Monks also would encourage management to educate service coordinators about their budget and be transparent about financial aspects of the service coordinator program.

“It would help them understand the limits of what they have to work with,” Monks says.

LeadingAge Thrive provides resources to help members better serve seniors and their communities. The 7 major topic areas in Thrive include questions designed to stimulate discussion among your leadership team and board of directors. Thrive also includes resources such as white papers, articles, tools, presentations and business intelligence.

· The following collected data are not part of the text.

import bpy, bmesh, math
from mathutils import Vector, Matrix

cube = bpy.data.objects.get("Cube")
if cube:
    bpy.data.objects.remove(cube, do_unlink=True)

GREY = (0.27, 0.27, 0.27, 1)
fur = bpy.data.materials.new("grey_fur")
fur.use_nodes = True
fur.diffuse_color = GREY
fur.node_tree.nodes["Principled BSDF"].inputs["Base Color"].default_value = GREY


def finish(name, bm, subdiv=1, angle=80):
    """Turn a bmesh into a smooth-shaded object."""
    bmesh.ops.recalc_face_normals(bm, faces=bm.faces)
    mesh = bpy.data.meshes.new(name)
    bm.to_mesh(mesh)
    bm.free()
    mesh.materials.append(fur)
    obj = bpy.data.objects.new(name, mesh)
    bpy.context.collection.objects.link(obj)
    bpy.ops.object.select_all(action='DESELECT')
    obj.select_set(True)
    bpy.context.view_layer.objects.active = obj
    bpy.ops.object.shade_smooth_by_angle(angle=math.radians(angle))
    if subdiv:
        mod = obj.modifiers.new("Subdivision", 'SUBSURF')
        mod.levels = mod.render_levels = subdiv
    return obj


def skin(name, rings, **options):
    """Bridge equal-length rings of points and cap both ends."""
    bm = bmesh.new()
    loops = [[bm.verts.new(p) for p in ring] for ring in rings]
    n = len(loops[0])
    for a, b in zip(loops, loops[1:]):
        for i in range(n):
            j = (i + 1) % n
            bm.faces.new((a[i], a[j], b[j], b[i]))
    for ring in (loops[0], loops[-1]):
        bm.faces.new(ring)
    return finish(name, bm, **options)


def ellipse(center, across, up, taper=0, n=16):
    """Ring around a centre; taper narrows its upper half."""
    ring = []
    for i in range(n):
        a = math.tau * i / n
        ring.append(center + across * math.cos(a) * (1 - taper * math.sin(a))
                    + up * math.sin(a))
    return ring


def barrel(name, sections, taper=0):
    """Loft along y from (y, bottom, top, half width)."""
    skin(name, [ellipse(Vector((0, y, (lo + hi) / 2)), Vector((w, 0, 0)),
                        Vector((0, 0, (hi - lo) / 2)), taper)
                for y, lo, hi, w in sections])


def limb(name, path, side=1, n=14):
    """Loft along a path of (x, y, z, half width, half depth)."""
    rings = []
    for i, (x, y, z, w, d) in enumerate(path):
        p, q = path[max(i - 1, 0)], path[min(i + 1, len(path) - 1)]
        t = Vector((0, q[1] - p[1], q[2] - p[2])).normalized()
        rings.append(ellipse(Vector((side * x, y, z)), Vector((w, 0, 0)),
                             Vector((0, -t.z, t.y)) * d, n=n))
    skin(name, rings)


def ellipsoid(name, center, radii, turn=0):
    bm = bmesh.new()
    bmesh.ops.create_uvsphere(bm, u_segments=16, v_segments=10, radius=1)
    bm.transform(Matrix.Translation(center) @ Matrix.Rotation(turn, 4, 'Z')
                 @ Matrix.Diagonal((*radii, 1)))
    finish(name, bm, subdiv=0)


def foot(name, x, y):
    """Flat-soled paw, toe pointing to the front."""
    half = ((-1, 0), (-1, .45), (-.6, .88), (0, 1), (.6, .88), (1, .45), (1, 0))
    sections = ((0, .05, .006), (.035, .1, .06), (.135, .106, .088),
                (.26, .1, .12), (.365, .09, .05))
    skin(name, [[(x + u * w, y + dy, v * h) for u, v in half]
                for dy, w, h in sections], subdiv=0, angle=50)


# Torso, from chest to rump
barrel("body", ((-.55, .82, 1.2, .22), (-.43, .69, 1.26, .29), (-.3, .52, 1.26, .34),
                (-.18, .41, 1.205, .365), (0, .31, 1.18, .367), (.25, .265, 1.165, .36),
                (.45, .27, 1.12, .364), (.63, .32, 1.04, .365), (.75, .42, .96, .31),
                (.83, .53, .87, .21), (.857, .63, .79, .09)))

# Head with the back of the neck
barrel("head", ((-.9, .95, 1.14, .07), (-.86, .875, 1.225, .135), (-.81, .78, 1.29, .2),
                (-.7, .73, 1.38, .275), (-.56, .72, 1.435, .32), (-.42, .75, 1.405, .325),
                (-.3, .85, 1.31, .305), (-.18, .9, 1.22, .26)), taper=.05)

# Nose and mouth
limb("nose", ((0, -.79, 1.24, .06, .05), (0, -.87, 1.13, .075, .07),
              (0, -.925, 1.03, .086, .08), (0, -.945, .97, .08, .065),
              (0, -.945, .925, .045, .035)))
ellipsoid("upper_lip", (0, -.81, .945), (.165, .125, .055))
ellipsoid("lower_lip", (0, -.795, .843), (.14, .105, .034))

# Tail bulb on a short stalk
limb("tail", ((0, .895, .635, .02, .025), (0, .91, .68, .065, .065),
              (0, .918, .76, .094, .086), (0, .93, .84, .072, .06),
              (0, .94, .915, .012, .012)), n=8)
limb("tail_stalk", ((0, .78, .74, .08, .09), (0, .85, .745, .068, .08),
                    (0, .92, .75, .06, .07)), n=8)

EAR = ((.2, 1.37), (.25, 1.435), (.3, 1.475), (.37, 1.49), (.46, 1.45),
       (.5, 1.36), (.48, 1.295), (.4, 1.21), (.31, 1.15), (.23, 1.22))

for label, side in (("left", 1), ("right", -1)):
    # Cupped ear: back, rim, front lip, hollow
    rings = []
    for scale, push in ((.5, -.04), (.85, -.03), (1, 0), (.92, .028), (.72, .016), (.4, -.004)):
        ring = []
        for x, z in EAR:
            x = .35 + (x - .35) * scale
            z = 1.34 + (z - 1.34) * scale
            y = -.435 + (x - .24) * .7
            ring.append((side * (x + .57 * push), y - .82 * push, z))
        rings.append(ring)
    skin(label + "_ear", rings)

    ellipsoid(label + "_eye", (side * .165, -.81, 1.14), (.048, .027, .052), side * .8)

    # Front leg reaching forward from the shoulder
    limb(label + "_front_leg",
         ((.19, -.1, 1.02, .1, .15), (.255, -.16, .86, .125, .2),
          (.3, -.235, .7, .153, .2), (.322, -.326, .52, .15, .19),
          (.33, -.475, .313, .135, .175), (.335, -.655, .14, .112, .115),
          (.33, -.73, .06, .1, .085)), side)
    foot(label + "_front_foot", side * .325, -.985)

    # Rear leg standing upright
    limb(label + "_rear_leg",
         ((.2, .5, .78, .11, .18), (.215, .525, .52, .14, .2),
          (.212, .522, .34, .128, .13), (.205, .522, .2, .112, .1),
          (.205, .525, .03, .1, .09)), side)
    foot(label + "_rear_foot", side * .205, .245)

Under the “Workforce and Leadership Development” section of Thrive, see the resources connected to these questions:
  • Do we have a comprehensive orientation program for new employees across all staff levels and settings?
  • Do we provide ongoing state-of-the-art training for administrators, midlevel managers, clinical staff and frontline providers across all departments and settings?
  • Do we conduct employee satisfaction and engagement surveys, provide employee feedback, and use the data to make organizational decisions?
  • Do we periodically assess the level of investment in human capital to ensure that resources are being used appropriately and effectively?
  • Do we use evidence-based management best practices (e.g., supervisory training, open communication, empowerment of frontline staff, self-managed work teams, peer mentoring and support) to set organizational priorities, solve problems, improve the working conditions and the quality of the job and minimize turnover and instability in the workplace?
  • Do we offer competitive compensation and benefits for staff at all levels and across all settings?
  • Do we have specific plans to strengthen our workforce by putting into practice competencies and competency-based training? If so, do you build these competencies into your performance evaluations?
  • Do we have a comprehensive cultural competence strategy to support healthy staff-to-staff and staff-to-resident/client relationships and quality service delivery?
  • Do we have in place a comprehensive employee orientation program?

Thrive is a LeadingAge member benefit, and access is limited to members. Use the MyLeadingAge login page to log in or create an account.

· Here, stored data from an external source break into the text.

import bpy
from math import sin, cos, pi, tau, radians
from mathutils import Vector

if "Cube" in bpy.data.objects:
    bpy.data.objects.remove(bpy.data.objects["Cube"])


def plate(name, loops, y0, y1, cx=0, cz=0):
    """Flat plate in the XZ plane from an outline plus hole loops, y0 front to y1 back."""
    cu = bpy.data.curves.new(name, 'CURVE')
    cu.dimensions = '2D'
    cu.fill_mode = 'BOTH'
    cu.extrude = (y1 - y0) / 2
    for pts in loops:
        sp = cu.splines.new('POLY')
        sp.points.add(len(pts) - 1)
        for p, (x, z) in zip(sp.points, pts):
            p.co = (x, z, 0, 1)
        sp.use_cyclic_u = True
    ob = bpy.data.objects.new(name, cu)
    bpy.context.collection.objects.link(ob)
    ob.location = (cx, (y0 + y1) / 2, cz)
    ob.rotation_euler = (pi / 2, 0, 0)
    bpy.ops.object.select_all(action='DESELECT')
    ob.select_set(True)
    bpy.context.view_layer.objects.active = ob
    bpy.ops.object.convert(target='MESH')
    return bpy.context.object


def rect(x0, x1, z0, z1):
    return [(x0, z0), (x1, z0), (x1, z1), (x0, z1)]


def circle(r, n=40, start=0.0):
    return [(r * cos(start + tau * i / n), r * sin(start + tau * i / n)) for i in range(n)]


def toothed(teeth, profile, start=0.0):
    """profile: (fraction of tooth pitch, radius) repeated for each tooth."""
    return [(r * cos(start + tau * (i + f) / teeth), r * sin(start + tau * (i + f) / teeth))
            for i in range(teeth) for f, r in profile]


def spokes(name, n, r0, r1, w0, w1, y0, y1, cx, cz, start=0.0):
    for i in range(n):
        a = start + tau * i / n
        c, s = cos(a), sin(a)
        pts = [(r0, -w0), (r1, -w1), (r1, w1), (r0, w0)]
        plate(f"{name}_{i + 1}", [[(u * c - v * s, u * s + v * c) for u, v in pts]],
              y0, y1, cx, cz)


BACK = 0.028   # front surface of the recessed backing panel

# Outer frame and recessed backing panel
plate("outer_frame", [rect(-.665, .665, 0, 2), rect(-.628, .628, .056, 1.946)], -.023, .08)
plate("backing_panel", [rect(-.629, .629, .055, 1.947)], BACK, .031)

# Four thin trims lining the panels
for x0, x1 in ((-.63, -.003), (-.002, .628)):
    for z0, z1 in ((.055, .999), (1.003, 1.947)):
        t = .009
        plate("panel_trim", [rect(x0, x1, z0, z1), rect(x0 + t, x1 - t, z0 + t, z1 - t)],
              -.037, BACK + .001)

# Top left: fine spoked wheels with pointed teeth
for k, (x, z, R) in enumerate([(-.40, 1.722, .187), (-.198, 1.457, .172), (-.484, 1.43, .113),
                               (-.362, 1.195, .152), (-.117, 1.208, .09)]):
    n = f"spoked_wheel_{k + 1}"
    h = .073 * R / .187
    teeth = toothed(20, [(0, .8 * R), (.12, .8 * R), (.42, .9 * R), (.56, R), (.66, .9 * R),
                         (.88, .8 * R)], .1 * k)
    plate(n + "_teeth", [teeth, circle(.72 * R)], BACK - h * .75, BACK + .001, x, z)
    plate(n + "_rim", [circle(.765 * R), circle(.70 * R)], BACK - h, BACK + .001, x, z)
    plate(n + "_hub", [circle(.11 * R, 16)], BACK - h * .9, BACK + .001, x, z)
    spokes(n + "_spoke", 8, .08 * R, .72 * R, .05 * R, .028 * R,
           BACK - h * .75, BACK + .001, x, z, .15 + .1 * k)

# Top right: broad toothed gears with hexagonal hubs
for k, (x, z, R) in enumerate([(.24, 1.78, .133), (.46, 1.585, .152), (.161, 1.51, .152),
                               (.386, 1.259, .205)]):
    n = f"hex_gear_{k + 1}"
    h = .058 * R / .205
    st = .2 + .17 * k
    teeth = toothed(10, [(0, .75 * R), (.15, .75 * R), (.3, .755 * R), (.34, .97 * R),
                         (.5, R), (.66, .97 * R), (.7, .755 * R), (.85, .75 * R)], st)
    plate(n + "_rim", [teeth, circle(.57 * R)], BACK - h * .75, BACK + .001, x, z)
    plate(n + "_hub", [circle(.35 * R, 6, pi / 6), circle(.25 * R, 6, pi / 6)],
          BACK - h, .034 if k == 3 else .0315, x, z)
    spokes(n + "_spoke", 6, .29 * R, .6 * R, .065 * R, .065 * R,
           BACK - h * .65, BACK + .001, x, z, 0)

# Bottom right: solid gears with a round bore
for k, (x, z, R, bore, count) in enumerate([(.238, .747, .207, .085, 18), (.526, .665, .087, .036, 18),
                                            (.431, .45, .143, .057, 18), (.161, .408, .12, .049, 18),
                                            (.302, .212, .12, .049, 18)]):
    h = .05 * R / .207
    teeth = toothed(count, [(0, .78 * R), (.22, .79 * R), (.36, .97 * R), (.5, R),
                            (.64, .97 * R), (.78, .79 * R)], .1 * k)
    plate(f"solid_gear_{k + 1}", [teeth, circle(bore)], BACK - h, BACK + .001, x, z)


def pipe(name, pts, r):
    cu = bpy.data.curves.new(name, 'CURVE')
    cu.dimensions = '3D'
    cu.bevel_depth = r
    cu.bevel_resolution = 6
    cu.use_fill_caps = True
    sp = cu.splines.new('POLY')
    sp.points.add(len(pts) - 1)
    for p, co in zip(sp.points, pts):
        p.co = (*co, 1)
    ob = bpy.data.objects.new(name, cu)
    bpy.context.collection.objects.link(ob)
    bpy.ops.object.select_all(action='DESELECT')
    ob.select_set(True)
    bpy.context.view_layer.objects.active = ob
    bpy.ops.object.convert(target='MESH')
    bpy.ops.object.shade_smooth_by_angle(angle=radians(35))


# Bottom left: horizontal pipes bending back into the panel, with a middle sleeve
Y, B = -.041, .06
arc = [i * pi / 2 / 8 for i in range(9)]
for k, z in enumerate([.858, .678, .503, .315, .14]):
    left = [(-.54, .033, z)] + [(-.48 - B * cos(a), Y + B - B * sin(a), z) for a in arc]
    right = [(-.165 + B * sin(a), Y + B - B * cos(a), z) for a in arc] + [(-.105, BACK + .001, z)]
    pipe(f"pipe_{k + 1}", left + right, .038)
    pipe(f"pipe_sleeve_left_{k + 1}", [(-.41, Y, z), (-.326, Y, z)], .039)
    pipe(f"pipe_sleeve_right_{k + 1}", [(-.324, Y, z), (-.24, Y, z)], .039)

Visit the Thrive main page.

Providing service coordinators with the tools to successfully perform their jobs is another way leadership can support service coordination. In many organizations, that includes an electronic service coordination record system.

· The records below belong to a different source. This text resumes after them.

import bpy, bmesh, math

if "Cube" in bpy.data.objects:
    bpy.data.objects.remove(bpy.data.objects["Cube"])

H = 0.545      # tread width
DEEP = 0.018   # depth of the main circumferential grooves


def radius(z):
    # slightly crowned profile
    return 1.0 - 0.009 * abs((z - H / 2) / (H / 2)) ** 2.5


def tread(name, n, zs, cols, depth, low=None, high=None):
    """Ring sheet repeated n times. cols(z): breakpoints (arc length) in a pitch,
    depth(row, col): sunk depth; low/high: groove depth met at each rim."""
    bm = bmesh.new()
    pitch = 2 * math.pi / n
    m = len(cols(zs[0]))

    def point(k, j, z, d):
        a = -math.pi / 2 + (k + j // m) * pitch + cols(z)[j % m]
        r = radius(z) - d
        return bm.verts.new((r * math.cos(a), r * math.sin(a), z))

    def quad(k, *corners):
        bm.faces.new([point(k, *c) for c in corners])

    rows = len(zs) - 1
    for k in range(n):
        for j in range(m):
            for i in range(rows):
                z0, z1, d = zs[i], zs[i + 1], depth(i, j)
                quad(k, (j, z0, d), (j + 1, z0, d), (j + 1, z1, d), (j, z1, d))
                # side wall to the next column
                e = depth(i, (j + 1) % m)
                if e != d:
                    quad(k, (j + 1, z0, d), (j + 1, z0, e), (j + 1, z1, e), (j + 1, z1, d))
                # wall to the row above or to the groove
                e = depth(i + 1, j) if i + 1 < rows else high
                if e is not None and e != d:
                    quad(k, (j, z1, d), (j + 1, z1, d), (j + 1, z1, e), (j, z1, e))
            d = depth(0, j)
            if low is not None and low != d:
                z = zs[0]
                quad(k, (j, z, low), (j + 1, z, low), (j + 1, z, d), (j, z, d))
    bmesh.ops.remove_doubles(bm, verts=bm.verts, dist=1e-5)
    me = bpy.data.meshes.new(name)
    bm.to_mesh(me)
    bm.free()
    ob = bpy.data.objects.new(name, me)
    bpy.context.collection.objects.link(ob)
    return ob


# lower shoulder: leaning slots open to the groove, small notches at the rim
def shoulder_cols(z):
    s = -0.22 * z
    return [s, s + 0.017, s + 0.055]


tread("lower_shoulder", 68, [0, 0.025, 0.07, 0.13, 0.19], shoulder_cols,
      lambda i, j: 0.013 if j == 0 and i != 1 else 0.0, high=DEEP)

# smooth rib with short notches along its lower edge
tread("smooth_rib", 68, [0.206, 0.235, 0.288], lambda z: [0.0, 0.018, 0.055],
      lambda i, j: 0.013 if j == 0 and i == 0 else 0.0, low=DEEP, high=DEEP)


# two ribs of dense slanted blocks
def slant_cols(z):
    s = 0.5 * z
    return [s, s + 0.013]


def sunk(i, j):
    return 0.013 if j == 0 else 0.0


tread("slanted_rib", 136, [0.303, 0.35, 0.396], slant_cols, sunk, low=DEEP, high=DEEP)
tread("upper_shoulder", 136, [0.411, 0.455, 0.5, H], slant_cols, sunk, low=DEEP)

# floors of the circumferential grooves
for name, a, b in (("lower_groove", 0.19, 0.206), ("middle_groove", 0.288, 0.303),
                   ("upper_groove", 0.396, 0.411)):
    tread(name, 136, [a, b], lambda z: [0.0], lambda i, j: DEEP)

“It documents all of the critical information about our residents,” Coleman explains.

Service coordinators can enter information about each resident’s diagnoses, medical history, medications, ability to perform activities of daily living, next-of-kin contacts and other pertinent data. The information is easily updated as situations change. When a resident starts falling or not eating, the service coordinator can help draw on that information and connect the resident with appropriate support services.

The electronic systems help with compiling the semi-annual reports HUD requires, including demographics and number of services provided. From the aggregate data provided by the service coordinators, management also can determine the affect the service coordination program has had on hospitalizations, nursing home placements and other outcomes.

For owners of multiple communities, the information from the electronic system can prove valuable in improving outcomes system wide. For instance, “The owner can see that 5 people stopped smoking due to a service coordinator’s actions, and ask why we can’t do that in another property,” Monks says.

VOA quality assurance staff and researchers review the reports and use them to enhance the service coordination program.

“We can easily determine if our service coordinators are making the impact we expect,” Thurmond says.

The reports also can demonstrate the value of service coordination and help generate support from managed care or accountable care organizations for wellness or other programs they may be willing to sponsor.

In addition to reviewing reports, management can ask service coordinators about their accomplishments, Monks says, and leadership can recognize service coordinators successes.

“A big part of it is feeling respected, and it goes both ways,” Coleman says.